### Work to be completed
Return, from the lines below, each one that includes the word "curve".

BEGIN Supplied information

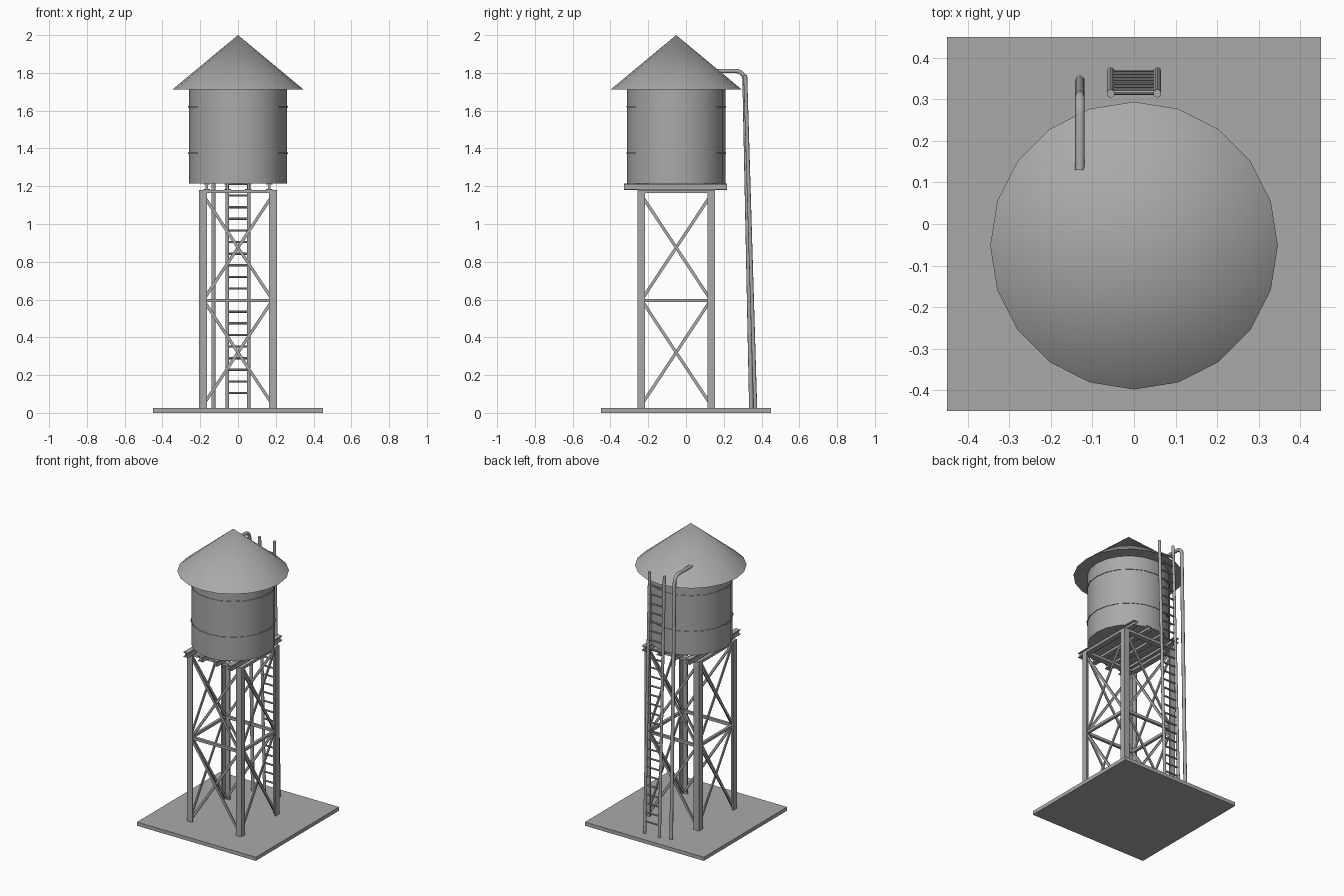
import bpy, bmesh, math
from mathutils import Matrix, Vector

if "Cube" in bpy.data.objects:
    bpy.data.objects.remove(bpy.data.objects["Cube"], do_unlink=True)

grey = bpy.data.materials.new("plain_grey")
grey.use_nodes = True
grey.diffuse_color = (0.4, 0.4, 0.4, 1)
grey.node_tree.nodes["Principled BSDF"].inputs["Base Color"].default_value = grey.diffuse_color

CY = -0.052          # tower axis offset in y
SIDES = 20
LEG = 0.206          # outer half width of the tower
SIGNS = (-1, 1)


def box(bm, center, size):
    m = Matrix.Translation(center) @ Matrix.Diagonal((*size, 1))
    bmesh.ops.create_cube(bm, size=1, matrix=m)


def along(p, q, x_axis):
    """Frame at the middle of p-q with z along it and x near x_axis."""
    z = (q - p).normalized()
    y = z.cross(Vector(x_axis)).normalized()
    x = y.cross(z)
    return Matrix.Translation((p + q) / 2) @ Matrix((x, y, z)).transposed().to_4x4()


def bar(bm, p, q, width, depth, normal):
    p, q = Vector(p), Vector(q)
    m = along(p, q, normal) @ Matrix.Diagonal((depth, width, (q - p).length, 1))
    bmesh.ops.create_cube(bm, size=1, matrix=m)


def rod(bm, p, q, radius, segments=10, normal=(1, 0, 0.01)):
    p, q = Vector(p), Vector(q)
    bmesh.ops.create_cone(bm, cap_ends=True, segments=segments, radius1=radius,
                          radius2=radius, depth=(q - p).length, matrix=along(p, q, normal))


def finish(name, bm, smooth=False):
    mesh = bpy.data.meshes.new(name)
    bm.to_mesh(mesh)
    bm.free()
    obj = bpy.data.objects.new(name, mesh)
    bpy.context.collection.objects.link(obj)
    mesh.materials.append(grey)
    if smooth:
        bpy.ops.object.select_all(action="DESELECT")
        obj.select_set(True)
        bpy.context.view_layer.objects.active = obj
        bpy.ops.object.shade_smooth_by_angle(angle=math.radians(40))
    return obj


def drum(name, r1, r2, z1, z2):
    bm = bmesh.new()
    m = Matrix.Translation((0, CY, (z1 + z2) / 2)) @ Matrix.Rotation(math.pi / 2, 4, "Z")
    bmesh.ops.create_cone(bm, cap_ends=True, segments=SIDES, radius1=r1, radius2=r2,
                          depth=z2 - z1, matrix=m)
    finish(name, bm, True)


# Ground slab
bm = bmesh.new()
box(bm, (0, 0, 0.0125), (0.9, 0.9, 0.025))
finish("base_slab", bm)

# Angle-iron legs, corner facing outward
bm = bmesh.new()
for sx in SIGNS:
    for sy in SIGNS:
        wide, thin, h = 0.041, 0.009, 1.15
        z = 0.015 + h / 2
        box(bm, (sx * (LEG - wide / 2), CY + sy * (LEG - thin / 2), z), (wide, thin, h))
        box(bm, (sx * (LEG - thin / 2), CY + sy * (LEG - wide / 2), z), (thin, wide, h))
finish("legs", bm)

# Cross braces and middle struts on each of the four sides
braces, struts, top_frame = bmesh.new(), bmesh.new(), bmesh.new()
for side in range(4):
    turn = Matrix.Rotation(side * math.pi / 2, 4, "Z")

    def at(x, y, z):
        return turn @ Vector((x, y, z)) + Vector((0, CY, 0))

    out = turn @ Vector((0, -1, 0))
    for low, high in ((0.04, 0.6), (0.595, 1.155)):
        for s in SIGNS:
            y = -0.19 + s * 0.004
            bar(braces, at(-s * 0.185, y, low), at(s * 0.185, y, high), 0.016, 0.008, out)
    bar(struts, at(-0.19, -0.187, 0.595), at(0.19, -0.187, 0.595), 0.018, 0.018, out)
    bar(top_frame, at(-LEG, -0.187, 1.172), at(LEG, -0.187, 1.172), 0.018, 0.038, out)
finish("cross_braces", braces)
finish("middle_struts", struts)
finish("top_frame", top_frame)

# I-beams carrying the tank
bm = bmesh.new()
for i in range(4):
    x = -0.165 + i * 0.11
    for z in (1.183, 1.212):
        box(bm, (x, CY - 0.003, z), (0.034, 0.544, 0.006))
    box(bm, (x, CY - 0.003, 1.1975), (0.012, 0.544, 0.025))
finish("platform_beams", bm)

# Tank, hoops and roof
drum("tank", 0.26, 0.26, 1.215, 1.72)
for name, z in (("lower_hoop", 1.375), ("upper_hoop", 1.62)):
    drum(name, 0.264, 0.264, z - 0.004, z + 0.004)
drum("roof", 0.346, 0, 1.713, 2.0)

# Ladder leaning against the tank
foot, top = Vector((0, 0.367, 0.02)), Vector((0, 0.314, 1.79))
rails, rungs = bmesh.new(), bmesh.new()
for s in SIGNS:
    shift = Vector((s * 0.056, 0, 0))
    rod(rails, foot + shift, top + shift, 0.01)
for i in range(27):
    z = 0.105 + i * 0.0615
    p = foot.lerp(top, (z - foot.z) / (top.z - foot.z))
    half = Vector((0.054, 0, 0))
    rod(rungs, p - half, p + half, 0.006, 8, (0, 0, 1))
finish("ladder_rails", rails, True)
finish("ladder_rungs", rungs, True)

# Filler pipe with a rounded elbow into the roof
path = [(0.346, 0), (0.31, 1.765)]
for k in range(1, 6):
    a = k * math.pi / 10
    path.append((0.265 + 0.045 * math.cos(a), 1.765 + 0.045 * math.sin(a)))
path.append((0.13, 1.81))
curve = bpy.data.curves.new("filler_pipe", "CURVE")
curve.dimensions = "3D"
curve.bevel_depth = 0.0115
curve.bevel_resolution = 2
curve.use_fill_caps = True
spline = curve.splines.new("POLY")
spline.points.add(len(path) - 1)
for point, (y, z) in zip(spline.points, path):
    point.co = (-0.13, y, z, 1)
curve.materials.append(grey)
bpy.context.collection.objects.link(bpy.data.objects.new("filler_pipe", curve))
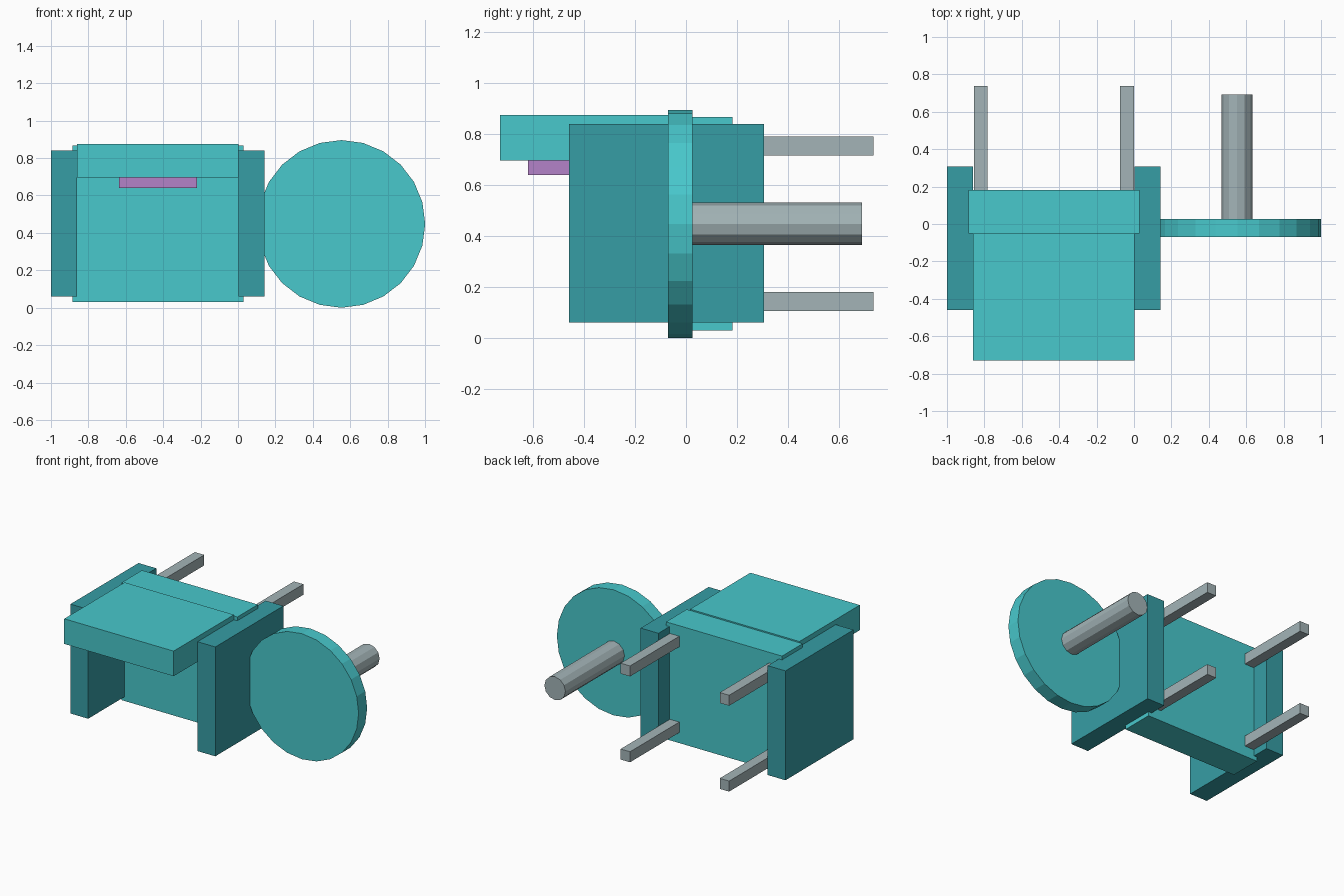
import bpy, math

if "Cube" in bpy.data.objects:
    bpy.data.objects.remove(bpy.data.objects["Cube"])


def material(name, rgb):
    m = bpy.data.materials.new(name)
    m.diffuse_color = (*rgb, 1.0)
    m.use_nodes = True
    m.node_tree.nodes["Principled BSDF"].inputs["Base Color"].default_value = m.diffuse_color
    return m


TEAL = material("bright teal", (0.065, 0.578, 0.604))
DARK_TEAL = material("dark teal", (0.037, 0.337, 0.376))
GREY = material("cool grey", (0.366, 0.456, 0.474))
PURPLE = material("soft purple", (0.456, 0.223, 0.578))


def finish(obj, name, mat):
    obj.name = name
    obj.data.name = name
    obj.data.materials.append(mat)
    bpy.ops.object.transform_apply(location=False, rotation=True, scale=True)


def box(name, x, y, z, mat):
    """Box spanning the given (min, max) ranges."""
    bpy.ops.mesh.primitive_cube_add(size=1, location=[(a + b) / 2 for a, b in (x, y, z)])
    obj = bpy.context.object
    obj.scale = [b - a for a, b in (x, y, z)]
    finish(obj, name, mat)


def rod(name, x, z, y, radius, sides, mat):
    """Flat-sided cylinder lying along y, with vertices on the x and z axes."""
    bpy.ops.mesh.primitive_cylinder_add(
        vertices=sides, radius=radius, depth=y[1] - y[0],
        location=(x, (y[0] + y[1]) / 2, z), rotation=(math.pi / 2, 0, 0))
    finish(bpy.context.object, name, mat)


# Booth body: back panel, overhanging canopy and the light beneath it
box("back_panel", (-0.885, 0.03), (-0.05, 0.182), (0.03, 0.867), TEAL)
box("canopy", (-0.86, 0.003), (-0.73, -0.05), (0.697, 0.876), TEAL)
box("canopy_light", (-0.637, -0.22), (-0.62, -0.2), (0.64, 0.697), PURPLE)

# Side walls and rear mounting bars, mirrored about the booth centre
CENTRE = -0.4285
for label, s in (("left", -1), ("right", 1)):
    wall = sorted((CENTRE + s * 0.4315, CENTRE + s * 0.5715))
    box(label + "_wall", wall, (-0.46, 0.307), (0.06, 0.84), DARK_TEAL)
    bar = sorted((CENTRE + s * 0.354, CENTRE + s * 0.428))
    for level, z in (("lower", (0.105, 0.18)), ("upper", (0.717, 0.792))):
        box(f"{label}_{level}_bar", bar, (0.182, 0.737), z, GREY)

# Round sign on its mounting pole
rod("round_sign", 0.553, 0.448, (-0.07, 0.026), 0.448, 24, TEAL)
rod("sign_pole", 0.55, 0.448, (0.026, 0.692), 0.083, 12, GREY)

END Supplied information

### Response
curve = bpy.data.curves.new("filler_pipe", "CURVE")
curve.dimensions = "3D"
curve.bevel_depth = 0.0115
curve.bevel_resolution = 2
curve.use_fill_caps = True
spline = curve.splines.new("POLY")
curve.materials.append(grey)
bpy.context.collection.objects.link(bpy.data.objects.new("filler_pipe", curve))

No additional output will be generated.